We work as a cooperative because when you face a problem, there is someone that will help you solve the problem. Also, you have more power to purchase things like shrimp feed. In addition, there is a benefit when you sell your product, because you get higher prices when you sell in big lots.
Claude Boydprofessor in Fisheries and Allied Aquacultures at Auburn University, Alabama & chair of the technical committee of the Global Aquaculture Alliance
People want to eat shrimp. It's the same way you don't have to have major league baseball or professional football, but people watch it. So they support it, but it's completely unessential to the society. Shrimp could be looked at along those lines. It's not a staple in anybody's diet but people like to eat it, so they'll buy it. Although from the standpoint of food security, it's not going to feed a lot of starving people, that's for sure.
You'd find that few owners of the big shrimp farms are natives of the exact area where they're farming.
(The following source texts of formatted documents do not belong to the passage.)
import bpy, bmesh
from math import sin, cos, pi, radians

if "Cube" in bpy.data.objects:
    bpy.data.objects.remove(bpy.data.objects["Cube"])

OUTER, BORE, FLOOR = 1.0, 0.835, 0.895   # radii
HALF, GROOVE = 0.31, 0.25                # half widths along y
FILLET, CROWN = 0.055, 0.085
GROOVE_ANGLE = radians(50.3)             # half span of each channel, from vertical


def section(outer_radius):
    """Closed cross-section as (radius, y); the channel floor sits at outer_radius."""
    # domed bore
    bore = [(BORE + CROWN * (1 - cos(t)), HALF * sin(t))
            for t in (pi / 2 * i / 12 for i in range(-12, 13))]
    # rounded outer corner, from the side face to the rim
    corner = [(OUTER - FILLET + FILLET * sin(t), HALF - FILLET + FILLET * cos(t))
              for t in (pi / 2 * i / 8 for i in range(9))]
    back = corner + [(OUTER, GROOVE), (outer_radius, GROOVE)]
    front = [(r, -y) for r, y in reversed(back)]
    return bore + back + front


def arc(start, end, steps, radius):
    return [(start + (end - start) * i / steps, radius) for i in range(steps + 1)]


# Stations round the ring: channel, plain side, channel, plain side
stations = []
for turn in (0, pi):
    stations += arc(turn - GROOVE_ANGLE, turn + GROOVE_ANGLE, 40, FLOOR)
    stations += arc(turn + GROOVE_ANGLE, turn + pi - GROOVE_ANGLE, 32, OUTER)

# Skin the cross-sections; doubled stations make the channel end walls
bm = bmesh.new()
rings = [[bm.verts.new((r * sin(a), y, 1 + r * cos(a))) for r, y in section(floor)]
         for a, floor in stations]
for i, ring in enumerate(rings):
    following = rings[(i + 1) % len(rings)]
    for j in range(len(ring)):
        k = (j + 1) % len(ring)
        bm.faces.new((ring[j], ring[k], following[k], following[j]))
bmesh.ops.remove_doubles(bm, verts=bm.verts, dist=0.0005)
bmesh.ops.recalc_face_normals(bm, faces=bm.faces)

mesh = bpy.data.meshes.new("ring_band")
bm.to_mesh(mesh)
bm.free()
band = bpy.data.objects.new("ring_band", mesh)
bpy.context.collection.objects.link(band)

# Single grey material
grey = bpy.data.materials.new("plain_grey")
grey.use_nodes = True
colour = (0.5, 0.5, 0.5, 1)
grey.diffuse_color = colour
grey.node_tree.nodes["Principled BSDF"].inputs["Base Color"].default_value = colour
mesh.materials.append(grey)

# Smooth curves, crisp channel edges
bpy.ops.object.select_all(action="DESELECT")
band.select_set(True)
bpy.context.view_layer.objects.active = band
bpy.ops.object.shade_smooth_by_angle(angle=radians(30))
In the short-term view, it creates jobs, and there are farmers that are growing shrimp that have been successful. However, when they have a problem and everything collapses, then there is an economic problem.
One of the major advances has been the development of better practices in general for producing shrimp. Specifically, I think one of the best things they've done is to produce the rootstock on the farm. That's been done in some places where they don't have to catch them from the sea. They're developing these strains, so when they leave the hatchery, they're free of disease.
There is a general awareness that shrimp farmers shouldn't be using antibiotics. This is a big concern. In fact, there has been quite a bit of improvement in the degree that the producers are aware of the harm that they do to the environment or the effect of some problems with the market. So, they're trying to do better.
B. Joseph GuglielmoDirector of Antimicrobial Management Program at the University of California San Francisco
We have a bit of a problem with aquaculture and antibiotic use in that there are a number of unknowns. One has to be concerned that there are significant risks. Those risks primarily relate to the development of antibiotic resistance bacteria, which could be harmful to the animals that are being fed it and ultimately to the humans that consume these products.
A large reason that antibacterials are used prophylactically in aquaculture is because of the density of the population, in this case the shrimp. If a few shrimp get infected, they all get infected. So, perhaps it's time to rethink the way the practice takes place, think of the economic ramifications etc., and see if there might be a better way to manage these shrimp in these very tightly packed areas.
Resistance, to me, is the biggest issue. It's particularly an issue anytime a practice takes place to prevent infection in animals or in fish or in shrimp. If that same antibiotic or antibacterial is used in humans, in the active treatment of disease, that is a recipe for disaster.